The MTA on Wednesday said that the agency must soon settle on an exact opening date for the Second Avenue subway—and Dec. 31, 2016, would be a fairly difficult one.

Citing logistical and security issues relating to the fact that the opening of the line’s first phase is slated to fall on New Year’s Eve, MTA Chairman Tom Prendergast said that the opening, set seven years ago, would provide “another set of challenges” for the agency.

“We do need to set a date at which time we say ‘we’re a go’ or ‘not a go,’” said Prendergast after the agency’s board meeting. “We’re approaching that point. There’s been a tremendous amount of focus, more so than I can ever remember, about trying to make the committed date of Dec. 31 — for a lot of good reasons. So stay tuned.”

The agency remains positive that construction will wrap up in time to open before the year’s end—just 45 days away. Still, hurdles for the $4.5 billion project remain, including the installation and testing of elevators and escalators at its 72nd and 86th street stations, according to an update presented to the MTA on Monday.

Prendergast elaborated that the agency had originally aimed vaguely to launch the line “in 2016.” That commitment has been pushed to the brink.

“It just so happens that the last day of 2016 is Dec. 31,” Prendergast said matter-of-factly. “I don’t know if they honestly thought about the fact that it was New Year’s Eve. A lot of people in the world watch the ball drop … So it provides another set of challenges for us to meet.”

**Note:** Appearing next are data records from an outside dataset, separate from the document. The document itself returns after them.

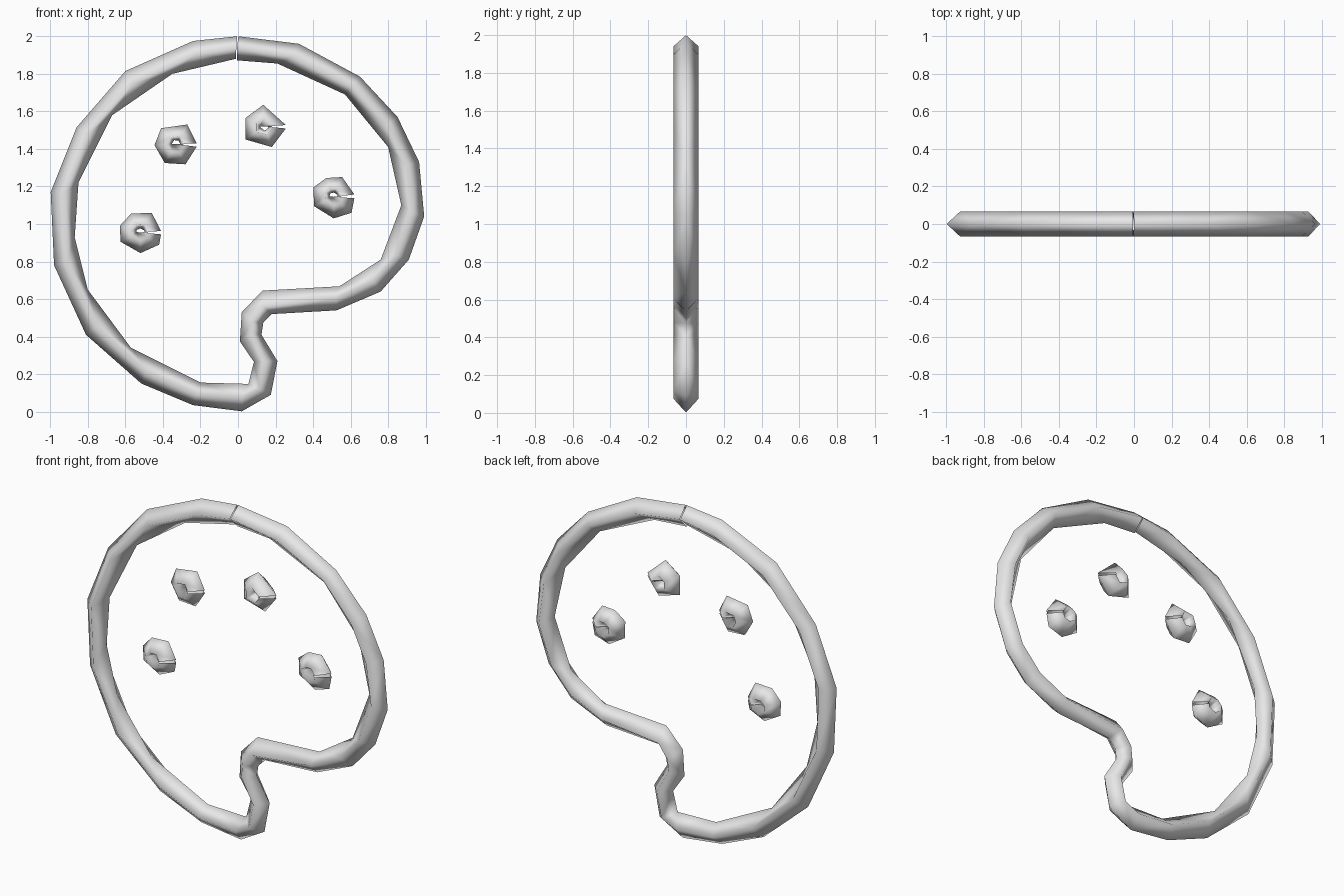
import bpy, bmesh
from mathutils import Vector
from mathutils.geometry import intersect_point_line

if "Cube" in bpy.data.objects:
    bpy.data.objects.remove(bpy.data.objects["Cube"])

R = 0.067  # half depth of the tube

grey = bpy.data.materials.new("plain grey")
grey.diffuse_color = (0.8, 0.8, 0.8, 1)
grey.use_nodes = True
grey.node_tree.nodes["Principled BSDF"].inputs["Base Color"].default_value = grey.diffuse_color


def rail(points, y=0.0):
    return [Vector((x, y, z)) for x, z in points]


def nearest(p, line):
    """Closest point to p on a polyline."""
    best = None
    for a, b in zip(line, line[1:]):
        q, t = intersect_point_line(p, a, b)
        q = a.lerp(b, min(1, max(0, t)))
        if best is None or (q - p).length < (best - p).length:
            best = q
    return best


def tube(name, rails):
    """Open diamond-section tube: stitch four lengthwise rails with triangles."""
    bm = bmesh.new()
    vs = [[bm.verts.new(p) for p in r] for r in rails]
    for k in range(4):
        a, b = vs[k], vs[(k + 1) % 4]
        i = j = 0
        while i < len(a) - 1 or j < len(b) - 1:
            step_a = j == len(b) - 1 or (
                i < len(a) - 1
                and (a[i + 1].co - b[j].co).length < (a[i].co - b[j + 1].co).length)
            if step_a:
                bm.faces.new((a[i], a[i + 1], b[j]))
                i += 1
            else:
                bm.faces.new((a[i], b[j + 1], b[j]))
                j += 1
    for f in bm.faces:
        f.smooth = True
    me = bpy.data.meshes.new(name)
    bm.to_mesh(me)
    bm.free()
    me.materials.append(grey)
    ob = bpy.data.objects.new(name, me)
    bpy.context.collection.objects.link(ob)


# Palette rim: outer and inner edges, counter-clockwise from the top seam
outer = rail([(-.005, 2), (-.24, 1.975), (-.6, 1.815), (-.86, 1.515), (-.998, 1.17),
              (-.98, .78), (-.81, .41), (-.515, .15), (-.24, .035), (.02, .002),
              (.175, .09), (.21, .27), (.125, .41), (.135, .475), (.18, .52),
              (.525, .54), (.76, .64), (.91, .81), (.992, 1.04), (.965, 1.33),
              (.85, 1.57), (.65, 1.785), (.325, 1.96), (.002, 2)])
inner = rail([(-.012, 1.88), (-.35, 1.8), (-.67, 1.58), (-.85, 1.22), (-.87, .93),
              (-.8, .65), (-.57, .34), (-.2, .155), (.055, .148), (.085, .265),
              (.01, .375), (.02, .53), (.13, .645), (.54, .668), (.76, .81),
              (.87, 1.1), (.8, 1.41), (.57, 1.69), (.21, 1.855), (-.005, 1.872)])
mid = [(p + nearest(p, inner)) / 2 for p in outer]
front = [p + Vector((0, -R, 0)) for p in mid]
back = [p + Vector((0, R, 0)) for p in mid]
tube("palette_rim", [outer, front, inner, back])

# Paint dabs: tight rings whose tube passes over its own centre, slit on the right
dabs = [
    ((-.33, 1.425), [(-.22, 1.43), (-.27, 1.53), (-.41, 1.51), (-.445, 1.42),
                     (-.39, 1.325), (-.28, 1.318), (-.22, 1.412)]),
    ((.14, 1.52), [(.255, 1.527), (.135, 1.635), (.04, 1.565), (.04, 1.45),
                   (.18, 1.41), (.255, 1.509)]),
    ((.51, 1.145), [(.62, 1.157), (.555, 1.25), (.47, 1.245), (.402, 1.195),
                    (.405, 1.095), (.51, 1.03), (.605, 1.06), (.62, 1.137)]),
    ((-.52, .955), [(-.41, .963), (-.46, 1.06), (-.57, 1.055), (-.63, .99),
                    (-.625, .905), (-.52, .845), (-.42, .89), (-.41, .945)]),
]
for n, (centre, edge) in enumerate(dabs, 1):
    c = Vector((centre[0], 0, centre[1]))
    rim = rail(edge)
    ridge = [c + (p - c) * 0.4 for p in rim]
    core = [c - (p - c) * 0.2 for p in rim]
    tube(f"paint_dab_{n}", [rim, [p + Vector((0, -R, 0)) for p in ridge],
                            core, [p + Vector((0, R, 0)) for p in ridge]])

Nick Sifuentes, deputy director of the transit advocacy group Riders Alliance, stressed that it’s important that the line opens without issues.

“I think the MTA is learning lessons from Hudson Yards, which opened up with leaks,” said Sifuentes.

“The most important thing,” he continued, “is for the MTA to open Second Avenue when all the tests are done and everything is in place—not only proving infrastructure projects can get done when we say they’ll be done, but done correctly too.”

Whatever date is chosen, Prendergast said the agency would continue to work “hand in glove” with the police department for the launch.